War, All Dressed Up by Claire Carusillo
What does it mean to dress up like a Confederate soldier in 2016? And what does it mean to do so when you're a woman? There is so much to dig into here with respect to race, gender identity, and how we navigate a painful history that many people romanticize.
Around the World in 80 Fashion Weeks by Eliza Brooke
Fashion is considered a glamorous industry for many reasons, perhaps chief among them the endless parade of runway shows held in far-flung locales and attended by writers and editors who don’t pay a dime for the experience. From Moscow to Sydney to Seoul, this piece examines if local fashion weeks can really go global and lift up designers in the process. (Bonus: Eliza on Estée Lauder, as told in a series of case studies.)
All Ears by Heather Schwedel
Ear piercing is a thing we take for granted, and it’s a weird thing at that. Poking holes in our lobes... why do we do it? Heather gets into the history (ancient, and also in America), the business (Claire's included), and the culture(s) (so many different traditions!) of piercing. It's warm and sweet and comprehensive as hell.
Reign, Supreme by Kyle Chayka
This was perhaps our most ambitious feature of the year, on a formal level. Kyle structured his study of Supreme into 15 parts, a nod to Kyoto’s Ryoan-Ji Zen rock garden. Each view into the iconic streetwear brand offers something new, which is no small feat given how much ink has been spilled about the company. We teamed up with Vox’s storytelling studio on this one, so it also looks great.
Princess for a Day, Disney Bride for Life by Carlye Wisel
While the idea of a Disney wedding may inspire revulsion in some (and, of course, delight in others), this piece offers a very fair, judgment-free, totally obsessive look into what it’s like to get married at the Happiest Place on Earth, secret Facebook group and all.
Cuba, in Clothes by Chavie Lieber
This story starts with a simple question: How do people buy and sell clothes in Cuba? The answer, however, is complicated and involves state-run stores full of spandex, secret shops in the backs of waxing salons and gynecologist offices, and both old-school and emerging designers looking to make their mark in a communist country on the precipice on change.
Tyra’s Big Fierce Outrageous Goals by Claire Carusillo

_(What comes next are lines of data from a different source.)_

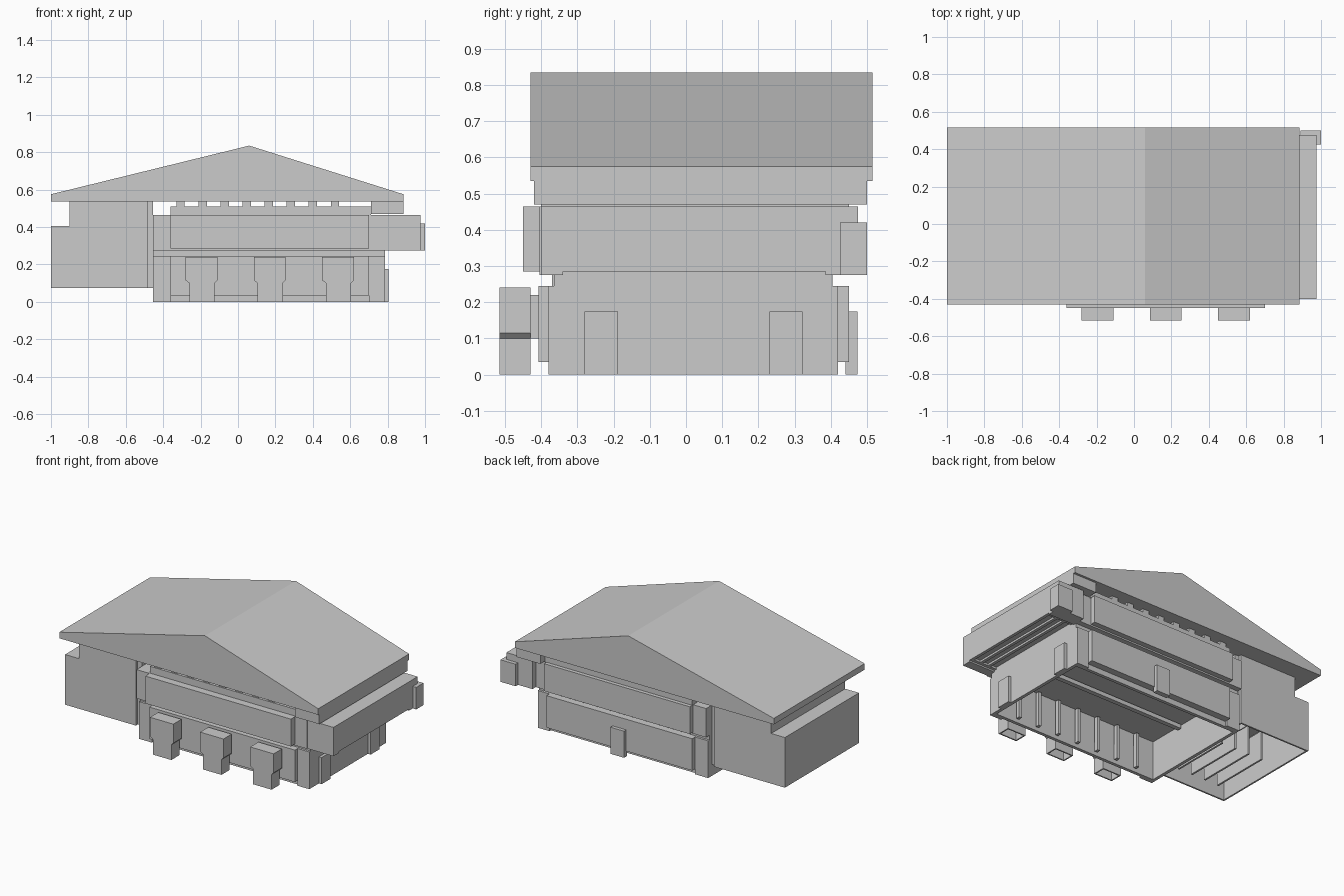
import bpy, bmesh

cube = bpy.data.objects.get("Cube")
if cube:
    bpy.data.objects.remove(cube)

grey = bpy.data.materials.new("plain_grey")
grey.use_nodes = True
COLOUR = (0.6, 0.6, 0.6, 1)
grey.diffuse_color = COLOUR
grey.node_tree.nodes["Principled BSDF"].inputs["Base Color"].default_value = COLOUR


def prism(name, profile, y0, y1, wall=0):
    """Extrude an x-z outline along y; a wall thickness makes it hollow and open below."""
    bm = bmesh.new()
    face = bm.faces.new([bm.verts.new((x, y0, z)) for x, z in profile])
    out = bmesh.ops.extrude_face_region(bm, geom=[face])
    for v in out["geom"]:
        if isinstance(v, bmesh.types.BMVert):
            v.co.y = y1
    bmesh.ops.recalc_face_normals(bm, faces=bm.faces)
    if wall:
        low = min(z for x, z in profile)
        under = [f for f in bm.faces if all(abs(v.co.z - low) < 1e-4 for v in f.verts)]
        bmesh.ops.delete(bm, geom=under, context='FACES')
    mesh = bpy.data.meshes.new(name)
    bm.to_mesh(mesh)
    bm.free()
    mesh.materials.append(grey)
    obj = bpy.data.objects.new(name, mesh)
    bpy.context.scene.collection.objects.link(obj)
    if wall:
        mod = obj.modifiers.new("wall", 'SOLIDIFY')
        mod.thickness = wall
        mod.offset = -1
    return obj


def box(name, x, y, z, wall=0):
    outline = [(x[0], z[0]), (x[1], z[0]), (x[1], z[1]), (x[0], z[1])]
    return prism(name, outline, y[0], y[1], wall)


# Gabled roof with a deep beam under its right edge
prism("roof", [(-1, .535), (.885, .535), (.885, .575), (.06, .835), (-1, .575)], -.43, .515)
box("roof_end_beam", (.71, .885), (-.42, .5), (.47, .54))

# Side wing, hollow below, with a narrow corner strip and inner fins
prism("side_wing", [(-1, .075), (-.485, .075), (-.485, .535), (-.9, .535), (-.9, .405), (-1, .405)],
      -.37, .4, .015)
box("wing_corner_strip", (-.485, -.455), (-.35, .38), (.075, .535))
for i in range(4):
    x = -.9 + i * .1
    box("wing_fin", (x, x + .012), (-.3, .1), (.11, .3))

# Ground floor shell with framed panels on both long sides
W = (-.455, .785)
P = (-.36, .7)
box("ground_floor", W, (-.365, .405), (0, .275), .03)
box("front_ground_panel", P, (-.408, -.36), (.035, .245))
box("back_ground_panel", P, (.4, .45), (.035, .245))
for x in (W[0], P[1]):
    w = (W[0], P[0]) if x < 0 else (P[1], W[1])
    box("front_corner_pier", w, (-.38, -.36), (0, .245))
    box("back_corner_pier", w, (.4, .42), (0, .245))
for i in range(7):
    x = -.3 + i * .15
    box("inner_rib", (x, x + .02), (-.336, -.31), (.02, .246))
box("floor_joist", (-.42, .755), (-.1, -.07), (.22, .247))

# Upper floor and its long balconies
box("upper_floor", W, (-.405, .44), (.275, .465))
box("front_balcony", P, (-.45, -.4), (.285, .465))
box("back_balcony", P, (.43, .475), (.285, .465))
box("attic_wall", (-.36, .71), (-.4, .45), (.46, .51))
for i in range(8):
    x = -.33 + i * .118
    box("roof_joist", (x, x + .045), (-.395, .445), (.505, .54))

# Overhanging end with a raised, stepped underside
box("overhang", (.785, .975), (-.4, .475), (.298, .465))
for y in ((-.4, -.34), (.385, .475)):
    box("overhang_bracket", (.785, .975), y, (.275, .3))
for y in ((-.34, -.32), (.36, .385)):
    box("overhang_step", (.785, .975), y, (.285, .3))
for x in (.83, .89, .955):
    box("overhang_plank", (x, x + .02), (-.34, .385), (.285, .3))
box("overhang_corner_box", (.89, 1), (.425, .5), (.275, .42))

# Three front porches: a wide hood on a narrower hollow base
for x in (-.28, .085, .45):
    prism("front_porch", [(x + .02, 0), (x + .155, 0), (x + .155, .1), (x + .17, .115),
                          (x + .17, .24), (x, .24), (x, .115), (x + .02, .1)],
          -.515, -.43, .012)
    box("porch_link", (x + .02, x + .155), (-.435, -.4), (.1, .22))

# Low doors on the end and back walls
for y in (-.28, .23):
    box("end_door", (.78, .805), (y, y + .092), (0, .175))
box("back_door", (.12, .22), (.44, .473), (0, .175))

Tyra Banks has fashioned herself a Harvard-educated business woman in this current phase of her career, having started her own multi-level marketing beauty company that neither she nor her execs will admit is a multi-level marketing beauty company. Claire on Tyra is shrewd and hilarious, and if you like this one, you’ll probably enjoy Claire on Etsy psychics, too.
The Complicated History of Headscarves by Liana Aghajanian

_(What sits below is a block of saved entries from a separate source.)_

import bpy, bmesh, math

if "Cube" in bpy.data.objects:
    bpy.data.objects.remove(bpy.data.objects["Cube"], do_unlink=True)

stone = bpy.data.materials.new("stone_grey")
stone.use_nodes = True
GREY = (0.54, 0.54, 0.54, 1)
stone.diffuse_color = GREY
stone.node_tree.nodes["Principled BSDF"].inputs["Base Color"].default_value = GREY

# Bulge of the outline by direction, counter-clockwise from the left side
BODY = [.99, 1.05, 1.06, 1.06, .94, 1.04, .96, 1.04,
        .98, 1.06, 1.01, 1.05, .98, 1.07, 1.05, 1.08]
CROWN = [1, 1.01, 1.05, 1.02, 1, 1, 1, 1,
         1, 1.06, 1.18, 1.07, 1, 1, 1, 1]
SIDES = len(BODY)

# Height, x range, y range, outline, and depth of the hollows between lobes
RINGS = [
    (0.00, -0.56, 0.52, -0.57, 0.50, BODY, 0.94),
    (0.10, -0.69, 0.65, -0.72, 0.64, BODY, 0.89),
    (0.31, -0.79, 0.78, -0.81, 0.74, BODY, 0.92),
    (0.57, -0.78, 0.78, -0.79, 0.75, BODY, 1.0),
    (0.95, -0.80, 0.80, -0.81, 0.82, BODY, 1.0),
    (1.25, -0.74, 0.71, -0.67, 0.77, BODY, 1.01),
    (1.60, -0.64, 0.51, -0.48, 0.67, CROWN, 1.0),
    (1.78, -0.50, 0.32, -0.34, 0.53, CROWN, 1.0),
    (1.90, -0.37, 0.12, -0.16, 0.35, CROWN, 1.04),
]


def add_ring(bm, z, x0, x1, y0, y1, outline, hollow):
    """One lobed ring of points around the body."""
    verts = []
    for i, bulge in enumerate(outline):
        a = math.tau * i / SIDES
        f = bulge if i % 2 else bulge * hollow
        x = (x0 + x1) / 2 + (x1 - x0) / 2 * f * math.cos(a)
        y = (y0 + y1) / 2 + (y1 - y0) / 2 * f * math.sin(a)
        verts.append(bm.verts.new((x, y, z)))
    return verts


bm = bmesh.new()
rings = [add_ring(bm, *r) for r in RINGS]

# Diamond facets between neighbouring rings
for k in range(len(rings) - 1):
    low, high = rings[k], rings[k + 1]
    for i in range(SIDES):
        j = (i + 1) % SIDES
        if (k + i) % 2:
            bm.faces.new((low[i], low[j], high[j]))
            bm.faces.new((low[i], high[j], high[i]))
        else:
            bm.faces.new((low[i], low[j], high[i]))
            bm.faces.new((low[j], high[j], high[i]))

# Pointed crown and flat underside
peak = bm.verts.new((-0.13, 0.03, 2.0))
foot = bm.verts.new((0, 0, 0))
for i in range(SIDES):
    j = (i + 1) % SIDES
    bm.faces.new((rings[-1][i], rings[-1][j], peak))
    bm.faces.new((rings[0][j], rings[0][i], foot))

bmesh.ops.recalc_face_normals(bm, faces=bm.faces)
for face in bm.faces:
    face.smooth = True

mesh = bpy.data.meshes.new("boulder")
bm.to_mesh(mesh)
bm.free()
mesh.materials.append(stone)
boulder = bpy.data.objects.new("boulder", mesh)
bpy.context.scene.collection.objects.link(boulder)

This story follows the multicultural practice of women covering their hair from ancient Assyria to modern-day Nigeria and everywhere in between, to answer the question: Is head covering an act of freedom or oppression? In addition to deep academic research, Liana speaks to many women who veil — an insane rarity when it comes to reporting on headscarves.

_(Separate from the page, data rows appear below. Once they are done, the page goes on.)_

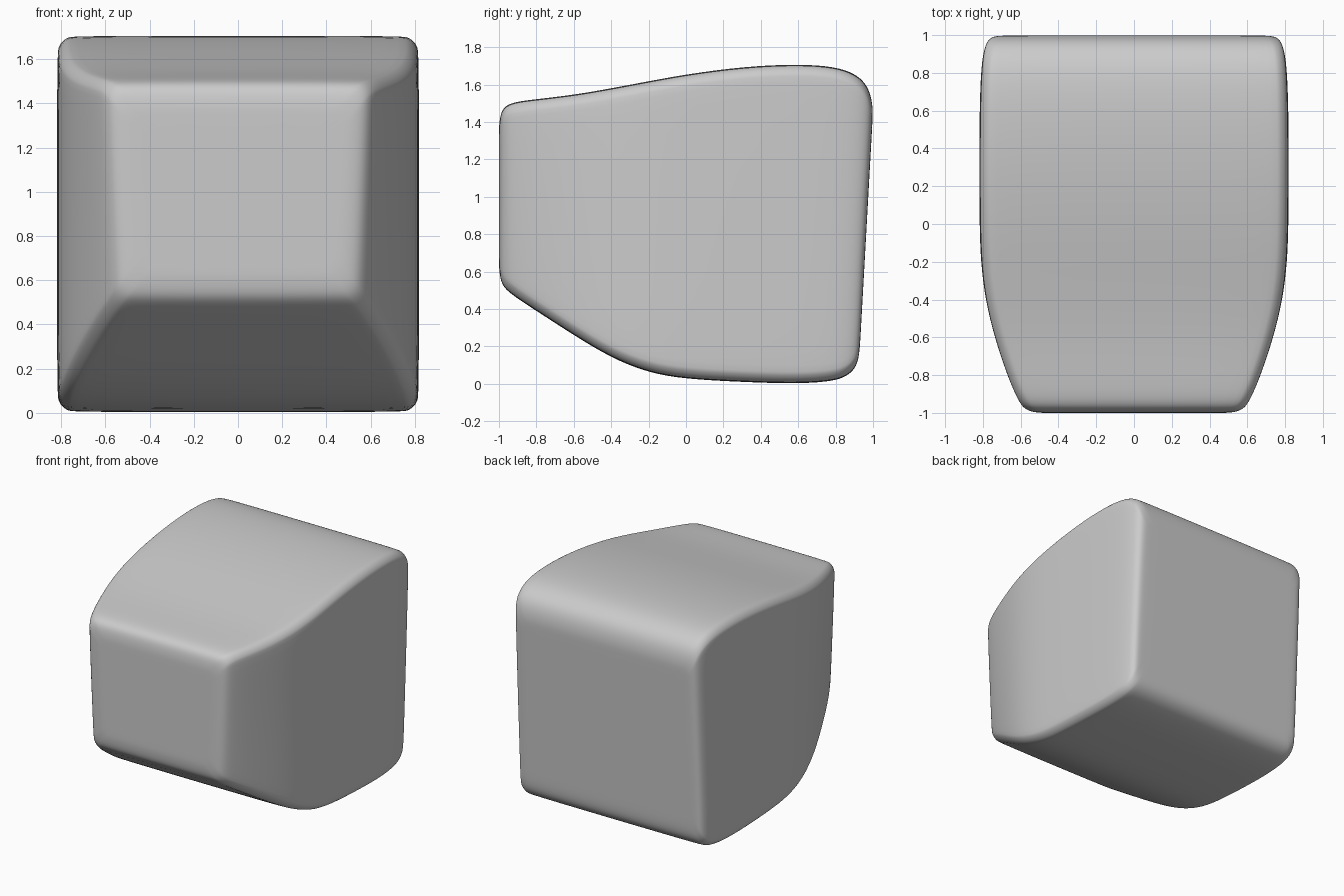
import bpy, bmesh, math

if "Cube" in bpy.data.objects:
    bpy.data.objects.remove(bpy.data.objects["Cube"])

# Stations from front to back: y, top z, bottom z, half width
STATIONS = [
    (-1.0, 1.38, 0.62, 0.51), (-0.99, 1.455, 0.54, 0.57),
    (-0.96, 1.492, 0.50, 0.605), (-0.9, 1.51, 0.455, 0.635),
    (-0.8, 1.522, 0.39, 0.677), (-0.6, 1.545, 0.26, 0.743),
    (-0.4, 1.58, 0.138, 0.79), (-0.2, 1.618, 0.058, 0.812),
    (0.0, 1.655, 0.025, 0.818), (0.3, 1.696, 0.01, 0.82),
    (0.6, 1.711, 0.0, 0.818), (0.8, 1.696, 0.01, 0.812),
    (0.9, 1.66, 0.03, 0.802), (0.96, 1.61, 0.07, 0.787),
    (0.99, 1.54, 0.12, 0.765), (1.0, 1.46, 0.20, 0.73),
]
RADIUS, STEPS = 0.08, 4


def section(bm, y, top, bottom, w, scale=1.0):
    """Rounded rectangle; leans forward at the foot of the back."""
    mid, half = (top + bottom) / 2, (top - bottom) / 2
    lean = 0.07 * max(0.0, y) ** 2 / (top - bottom)
    taper = 0.045 * max(0.0, min(1.0, (-y - 0.3) / 0.7))
    ring = []
    for k, (sx, sz) in enumerate([(1, 1), (-1, 1), (-1, -1), (1, -1)]):
        for i in range(STEPS + 1):
            a = math.pi / 2 * (k + i / STEPS)
            x = sx * (w - RADIUS) + RADIUS * math.cos(a)
            z = mid + sz * (half - RADIUS) + RADIUS * math.sin(a)
            x *= 1 - taper * (top - z) / (top - bottom) / w
            x, z = x * scale, mid + (z - mid) * scale
            ring.append(bm.verts.new((x, y - lean * (top - z), z)))
    return ring


# Body: loft through the stations, with inset flat ends
bm = bmesh.new()
rings = [section(bm, *STATIONS[0], 0.9)]
rings += [section(bm, *s) for s in STATIONS]
rings.append(section(bm, *STATIONS[-1], 0.9))
n = len(rings[0])
# Keep the back inset on the same sloping plane as the last ring
for a, b in zip(rings, rings[1:]):
    for i in range(n):
        j = (i + 1) % n
        bm.faces.new((a[i], a[j], b[j], b[i]))
bm.faces.new(rings[0])
bm.faces.new(rings[-1])
bmesh.ops.recalc_face_normals(bm, faces=bm.faces)
for f in bm.faces:
    f.smooth = True
mesh = bpy.data.meshes.new("rounded_body")
bm.to_mesh(mesh)
bm.free()
body = bpy.data.objects.new("rounded_body", mesh)
bpy.context.collection.objects.link(body)
sub = body.modifiers.new("smooth", 'SUBSURF')
sub.levels = sub.render_levels = 2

The State of the Menswear Union by Noah Davis
Men have never dressed better, so the current theory goes. Noah charts how we got to this point, the subsequent factioning of men’s style tribes, and why menswear is way more welcoming than it was just a couple years ago. Also, Lindsay Mound’s illustrations are killer.
The Case for the American Mall by Stephie Grob Plante
Much handwringing has been done over the death of the mall. Here’s the thing though: The mall isn’t dying, it’s changing. It’s getting fancier and more experiential, and shoppers are absolutely shopping as a result. So the next time someone tells you the mall is dying, send them this piece.
Ralph Lauren’s American Dream by Erika Adams
The storied brand is, yes, big and important, but also struggling. Erika gets into all that — the legacy, the financials — but there’s also a really interesting thread here regarding the country's current state of anti-establishment sentiment and how that relates to what we buy and how we dress.